Chennai: Spiritual guru Sri Sri Ravi Shankar, who mastered the Art of Living, urged Gen Y to enter into the country’s political scene and ‘make the change’ in a conference on Wednesday.
Present in The New Indian Express ThinkEdu Conclave, the spiritual guru said, “Politicians are not some special class or species who have come from another planet. They are one among you, among us. So, one of you must take the lead. If you have the passion for people and service to society, you must come.”
Discussing among the gathering of curious students and academics on the wrong way politicians view their ‘jobs’ in today’s time, he said, “Unfortunately in this country and everywhere else in the world, politics is no longer a service, it has lost its sheen and respect, which it had during the time of Kamaraj and Mahatma Gandhi and a few generations before us. That needs to be set right.” He exhorted the youth to make that change, en masse. “Not one or two persons can do it, but all of you collectively can. Youth of this country have the power to bring change. So you need to ask politicians whether they’re here for service or business.”
He also spoke on the country’s ever burning issue of Corruption. Calling it a debilitating factor that took a toll not only on politics but also impacted several spheres, he held corruption responsible for obstructing a nation’s progress.
“Corruption has entered every field. One of the biggest reasons is the lack of education. It should create a sense of belonging. The sense of belonging is the only way to combat corruption. Corruption begins where this sense of belonging ends and to create this, education must be attuned to human values,” he said and added, “Whether religion should be taught in schools or not is secondary. Students should be taught ethics and values first. That is essential.”

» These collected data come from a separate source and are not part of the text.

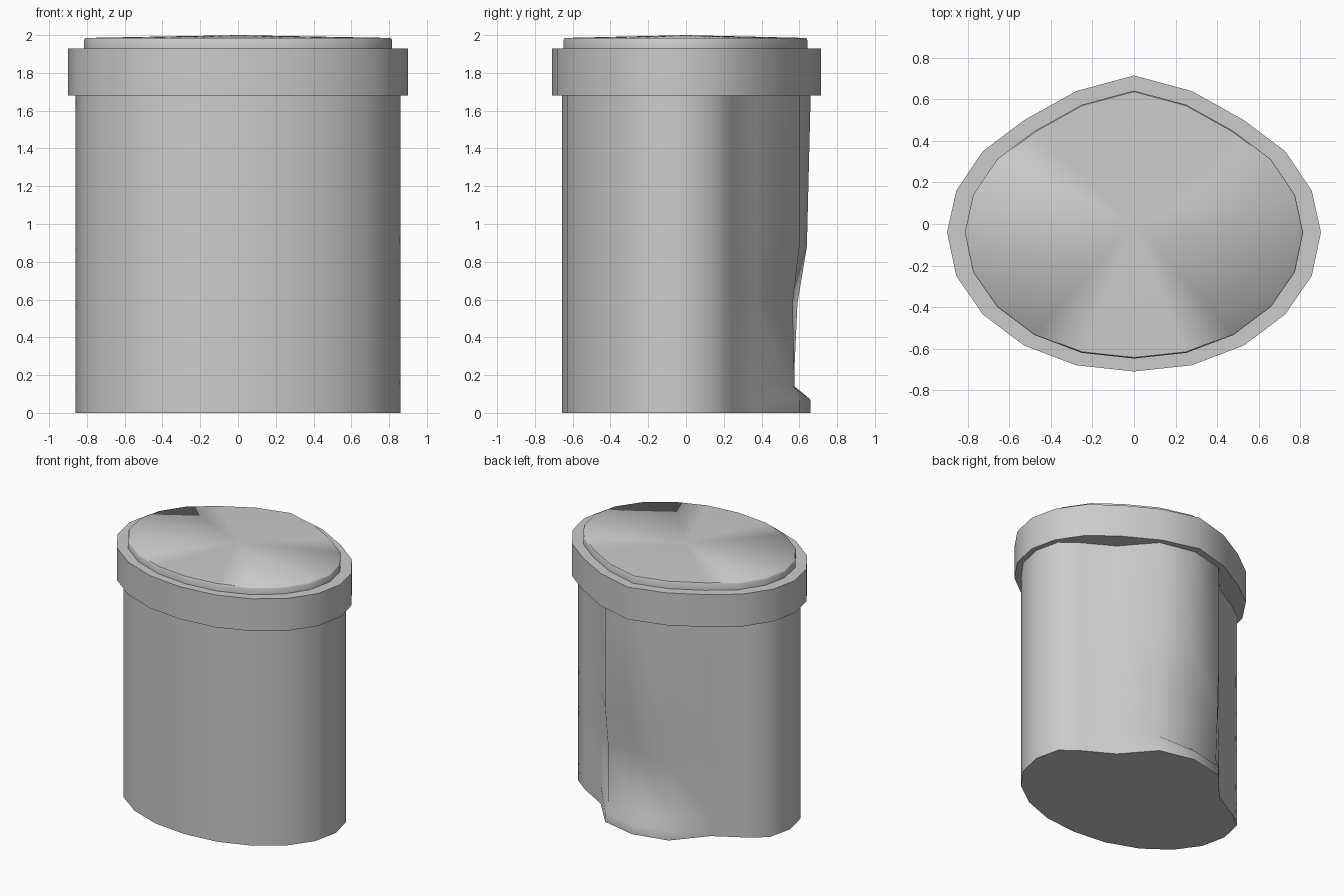
import bpy, bmesh, math

if "Cube" in bpy.data.objects:
    bpy.data.objects.remove(bpy.data.objects["Cube"])

# Half outline of the oval (back to front), 18 degrees per step
LID_Y = [0.715, 0.64, 0.50, 0.35, 0.16, -0.04, -0.25, -0.435, -0.585, -0.68, -0.71]
LID = [(0.9 * math.sin(math.radians(18 * k)), y) for k, y in enumerate(LID_Y)]


def scaled(outline, sx, sy, dy=0.0):
    return [(x * sx, y * sy + dy) for x, y in outline]


def ring(half, z):
    """Mirror a half outline into a closed ring of points."""
    full = half + [(-x, y) for x, y in half[-2:0:-1]]
    return [(x, y, z) for x, y in full]


def loft(name, rings, apex=None, angle=32):
    bm = bmesh.new()
    loops = [[bm.verts.new(p) for p in r] for r in rings]
    n = len(loops[0])
    for a, b in zip(loops, loops[1:]):
        for i in range(n):
            j = (i + 1) % n
            bm.faces.new((a[i], a[j], b[j], b[i]))
    bm.faces.new(loops[0])
    if apex:
        tip = bm.verts.new(apex)
        for i in range(n):
            bm.faces.new((loops[-1][i], loops[-1][(i + 1) % n], tip))
    else:
        bm.faces.new(loops[-1])
    bmesh.ops.recalc_face_normals(bm, faces=bm.faces)
    mesh = bpy.data.meshes.new(name)
    bm.to_mesh(mesh)
    bm.free()
    obj = bpy.data.objects.new(name, mesh)
    bpy.context.collection.objects.link(obj)
    bpy.ops.object.select_all(action='DESELECT')
    obj.select_set(True)
    bpy.context.view_layer.objects.active = obj
    bpy.ops.object.shade_smooth_by_angle(angle=math.radians(angle))
    return obj


# Body: oval with a creased lobe at the back, hollowed near the foot
body_half = scaled(LID, 0.955, 0.925)
body_half[2] = (0.47, 0.37)
body_half[3] = (0.69, 0.245)
# z, then y of lobe centre, right side and left side
LOBE = [(0.0, 0.66, 0.60, 0.60), (0.07, 0.66, 0.60, 0.60),
        (0.14, 0.575, 0.565, 0.57), (0.58, 0.55, 0.565, 0.59),
        (0.88, 0.64, 0.60, 0.60), (1.68, 0.66, 0.60, 0.60)]
body_rings = []
for z, centre_y, right_y, left_y in LOBE:
    points = ring(body_half, z)
    points[0] = (0, centre_y, z)
    points[1] = (0.27, right_y, z)
    points[-1] = (-0.27, left_y, z)
    body_rings.append(points)
loft("body", body_rings, angle=65)

# Lid rim
loft("lid_rim", [ring(LID, 1.68), ring(LID, 1.93)])

# Raised, very slightly domed lid panel
panel = scaled(LID, 0.905, 0.905, -0.005)
loft("lid_panel", [ring(panel, 1.92), ring(panel, 1.975),
                   ring(scaled(panel, 0.992, 0.992), 1.985)],
     apex=(0, 0, 2.0), angle=60)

Claiming ‘yoga’ and ‘ayurveda’ of being mediums to imbibing ethics necessary for an education with sound knowledge, Ravi Shankar said yoga should be mandatory in schools and colleges and imparted as an art.
The guru was further interrogated upon whether these practices, innately related with ‘Hindu’, give it a political colour, seeing the political repercussions on Yoga Day. He replied, “Just because Yoga or Ayurveda are part of Hinduism, it doesn’t mean that it won’t work for a non-Hindu. We are global citizens today and education has no boundaries.”
He emphasised that one should choose values and ethics without thinking twice, adding that many of the ethical and value-centric practices have their roots in Hindu culture. Despite that, they follow a scientific trajectory which proves the fact that religion and science could co-exist peacefully. (With inputs from The New Indian Express, Image Source: vishwagujarat.com)